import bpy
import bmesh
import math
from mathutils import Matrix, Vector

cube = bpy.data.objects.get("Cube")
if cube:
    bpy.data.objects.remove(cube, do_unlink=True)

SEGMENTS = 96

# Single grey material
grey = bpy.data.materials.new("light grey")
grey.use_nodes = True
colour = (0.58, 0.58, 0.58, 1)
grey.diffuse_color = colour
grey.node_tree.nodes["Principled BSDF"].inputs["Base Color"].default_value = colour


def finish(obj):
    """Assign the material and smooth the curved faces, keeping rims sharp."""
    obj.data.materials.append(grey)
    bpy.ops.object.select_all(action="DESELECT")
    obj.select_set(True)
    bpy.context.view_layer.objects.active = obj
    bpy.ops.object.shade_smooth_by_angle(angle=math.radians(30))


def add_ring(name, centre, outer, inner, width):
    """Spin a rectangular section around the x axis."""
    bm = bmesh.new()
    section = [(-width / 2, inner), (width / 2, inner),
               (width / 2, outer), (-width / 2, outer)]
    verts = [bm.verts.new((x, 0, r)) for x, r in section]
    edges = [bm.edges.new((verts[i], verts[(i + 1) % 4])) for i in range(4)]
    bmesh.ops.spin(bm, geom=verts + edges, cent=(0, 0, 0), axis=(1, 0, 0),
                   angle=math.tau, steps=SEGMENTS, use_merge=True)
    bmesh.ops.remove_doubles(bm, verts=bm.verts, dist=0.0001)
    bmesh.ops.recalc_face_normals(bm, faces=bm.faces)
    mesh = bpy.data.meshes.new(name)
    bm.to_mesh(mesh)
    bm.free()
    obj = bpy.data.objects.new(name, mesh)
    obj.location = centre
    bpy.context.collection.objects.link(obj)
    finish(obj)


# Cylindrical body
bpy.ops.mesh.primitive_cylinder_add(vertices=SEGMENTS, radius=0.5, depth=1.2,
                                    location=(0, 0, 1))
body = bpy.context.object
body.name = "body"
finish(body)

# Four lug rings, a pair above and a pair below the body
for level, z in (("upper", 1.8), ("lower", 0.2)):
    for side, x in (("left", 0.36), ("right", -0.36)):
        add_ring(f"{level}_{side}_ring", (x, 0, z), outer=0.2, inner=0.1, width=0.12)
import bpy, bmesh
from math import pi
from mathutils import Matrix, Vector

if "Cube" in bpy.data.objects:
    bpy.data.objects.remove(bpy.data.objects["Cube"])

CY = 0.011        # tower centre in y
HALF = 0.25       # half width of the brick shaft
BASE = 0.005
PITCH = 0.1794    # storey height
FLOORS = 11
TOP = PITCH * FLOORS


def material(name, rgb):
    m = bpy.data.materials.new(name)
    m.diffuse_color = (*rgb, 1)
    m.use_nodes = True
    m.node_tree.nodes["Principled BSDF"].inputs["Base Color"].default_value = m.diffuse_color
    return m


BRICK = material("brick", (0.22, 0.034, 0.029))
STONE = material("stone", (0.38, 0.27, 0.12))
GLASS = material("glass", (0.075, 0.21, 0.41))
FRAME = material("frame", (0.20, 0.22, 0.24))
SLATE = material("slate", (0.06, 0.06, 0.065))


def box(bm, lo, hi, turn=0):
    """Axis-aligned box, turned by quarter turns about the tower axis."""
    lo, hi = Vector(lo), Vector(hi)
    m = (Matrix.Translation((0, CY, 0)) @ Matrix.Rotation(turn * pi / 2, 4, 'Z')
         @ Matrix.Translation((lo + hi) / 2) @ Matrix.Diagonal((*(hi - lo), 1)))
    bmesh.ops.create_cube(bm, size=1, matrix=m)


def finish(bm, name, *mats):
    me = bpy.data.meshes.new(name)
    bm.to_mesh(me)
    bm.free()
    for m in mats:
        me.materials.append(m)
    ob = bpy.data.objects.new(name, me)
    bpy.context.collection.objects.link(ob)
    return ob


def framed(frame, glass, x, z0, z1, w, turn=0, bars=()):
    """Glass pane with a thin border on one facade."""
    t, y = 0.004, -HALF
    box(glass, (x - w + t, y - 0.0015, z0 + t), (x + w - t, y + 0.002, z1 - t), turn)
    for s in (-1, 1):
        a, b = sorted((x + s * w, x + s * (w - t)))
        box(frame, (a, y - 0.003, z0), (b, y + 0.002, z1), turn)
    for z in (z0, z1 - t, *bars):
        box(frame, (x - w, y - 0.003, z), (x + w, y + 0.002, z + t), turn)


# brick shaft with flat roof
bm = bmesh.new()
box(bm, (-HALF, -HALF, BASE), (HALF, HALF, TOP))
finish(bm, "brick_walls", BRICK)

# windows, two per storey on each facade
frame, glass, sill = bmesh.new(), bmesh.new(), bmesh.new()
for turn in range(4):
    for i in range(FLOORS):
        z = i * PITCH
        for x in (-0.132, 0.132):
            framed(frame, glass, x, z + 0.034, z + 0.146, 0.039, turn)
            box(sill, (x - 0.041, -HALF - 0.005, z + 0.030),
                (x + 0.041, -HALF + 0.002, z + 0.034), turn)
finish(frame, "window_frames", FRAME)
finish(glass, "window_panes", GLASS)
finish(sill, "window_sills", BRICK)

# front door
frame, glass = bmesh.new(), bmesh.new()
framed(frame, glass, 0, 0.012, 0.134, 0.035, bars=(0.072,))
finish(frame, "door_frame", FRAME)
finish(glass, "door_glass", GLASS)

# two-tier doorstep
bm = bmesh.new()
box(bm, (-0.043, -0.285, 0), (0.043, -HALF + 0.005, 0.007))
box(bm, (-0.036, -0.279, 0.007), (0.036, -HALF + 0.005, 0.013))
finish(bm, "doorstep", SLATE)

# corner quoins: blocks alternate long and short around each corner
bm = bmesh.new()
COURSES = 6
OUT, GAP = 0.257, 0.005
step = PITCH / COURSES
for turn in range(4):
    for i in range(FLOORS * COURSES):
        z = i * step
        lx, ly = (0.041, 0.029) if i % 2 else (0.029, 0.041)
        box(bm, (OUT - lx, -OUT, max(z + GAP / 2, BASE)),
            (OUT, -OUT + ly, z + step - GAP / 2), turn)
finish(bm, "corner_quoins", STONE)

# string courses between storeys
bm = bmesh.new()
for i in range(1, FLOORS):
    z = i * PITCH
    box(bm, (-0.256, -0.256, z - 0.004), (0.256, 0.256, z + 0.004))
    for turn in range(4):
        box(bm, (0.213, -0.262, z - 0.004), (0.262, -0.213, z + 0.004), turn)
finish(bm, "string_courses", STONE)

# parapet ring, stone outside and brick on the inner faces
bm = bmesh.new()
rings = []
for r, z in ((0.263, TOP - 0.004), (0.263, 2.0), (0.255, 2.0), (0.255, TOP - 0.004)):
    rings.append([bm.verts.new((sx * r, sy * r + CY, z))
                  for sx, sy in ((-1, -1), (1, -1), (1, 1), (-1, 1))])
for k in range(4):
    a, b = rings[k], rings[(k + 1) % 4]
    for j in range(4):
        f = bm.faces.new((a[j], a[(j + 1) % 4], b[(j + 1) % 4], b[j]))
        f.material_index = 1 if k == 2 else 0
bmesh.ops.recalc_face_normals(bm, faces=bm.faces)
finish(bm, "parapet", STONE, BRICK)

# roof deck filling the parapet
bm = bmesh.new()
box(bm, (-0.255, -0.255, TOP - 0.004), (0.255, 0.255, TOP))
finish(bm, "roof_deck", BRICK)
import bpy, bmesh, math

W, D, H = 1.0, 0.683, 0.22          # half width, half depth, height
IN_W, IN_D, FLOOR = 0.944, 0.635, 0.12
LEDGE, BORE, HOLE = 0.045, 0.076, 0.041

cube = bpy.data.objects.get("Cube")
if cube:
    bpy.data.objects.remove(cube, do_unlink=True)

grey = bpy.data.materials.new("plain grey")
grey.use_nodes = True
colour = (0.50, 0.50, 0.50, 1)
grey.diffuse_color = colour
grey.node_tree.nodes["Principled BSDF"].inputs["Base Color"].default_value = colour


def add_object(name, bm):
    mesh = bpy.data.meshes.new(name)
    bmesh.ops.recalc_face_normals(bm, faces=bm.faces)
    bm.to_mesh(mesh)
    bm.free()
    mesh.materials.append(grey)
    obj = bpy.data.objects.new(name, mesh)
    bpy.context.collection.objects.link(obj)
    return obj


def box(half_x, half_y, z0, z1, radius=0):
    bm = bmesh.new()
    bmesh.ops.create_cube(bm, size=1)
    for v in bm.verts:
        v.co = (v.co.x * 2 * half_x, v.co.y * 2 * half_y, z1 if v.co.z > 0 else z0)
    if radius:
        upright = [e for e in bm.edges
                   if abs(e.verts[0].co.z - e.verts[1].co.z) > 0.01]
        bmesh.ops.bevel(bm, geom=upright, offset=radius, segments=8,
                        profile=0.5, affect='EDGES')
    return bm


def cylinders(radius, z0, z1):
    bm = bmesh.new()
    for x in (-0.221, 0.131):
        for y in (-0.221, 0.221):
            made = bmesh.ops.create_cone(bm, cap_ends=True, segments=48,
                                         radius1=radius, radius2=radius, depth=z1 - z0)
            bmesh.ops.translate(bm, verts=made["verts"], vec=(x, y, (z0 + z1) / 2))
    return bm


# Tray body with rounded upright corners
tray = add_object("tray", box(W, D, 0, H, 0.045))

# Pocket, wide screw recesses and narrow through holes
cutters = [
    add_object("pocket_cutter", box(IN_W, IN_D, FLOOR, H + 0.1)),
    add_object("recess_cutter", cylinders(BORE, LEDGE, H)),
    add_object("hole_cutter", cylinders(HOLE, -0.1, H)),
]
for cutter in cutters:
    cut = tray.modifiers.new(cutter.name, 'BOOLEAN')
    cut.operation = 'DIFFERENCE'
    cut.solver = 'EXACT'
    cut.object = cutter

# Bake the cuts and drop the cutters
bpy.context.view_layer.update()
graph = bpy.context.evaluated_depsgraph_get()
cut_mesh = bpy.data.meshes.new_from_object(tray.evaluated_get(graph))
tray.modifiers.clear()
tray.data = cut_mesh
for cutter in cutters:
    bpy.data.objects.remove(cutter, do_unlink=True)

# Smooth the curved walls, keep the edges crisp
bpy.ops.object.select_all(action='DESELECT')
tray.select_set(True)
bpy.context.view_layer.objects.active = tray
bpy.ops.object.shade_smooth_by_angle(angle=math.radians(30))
########################################
* **YOUR TASK**:
Wherever "import" occurs in the entries above, copy the line it sits on.

* **SOLUTION**:
import bpy
import bmesh
import math
from mathutils import Matrix, Vector
import bpy, bmesh
from math import pi
from mathutils import Matrix, Vector
import bpy, bmesh, math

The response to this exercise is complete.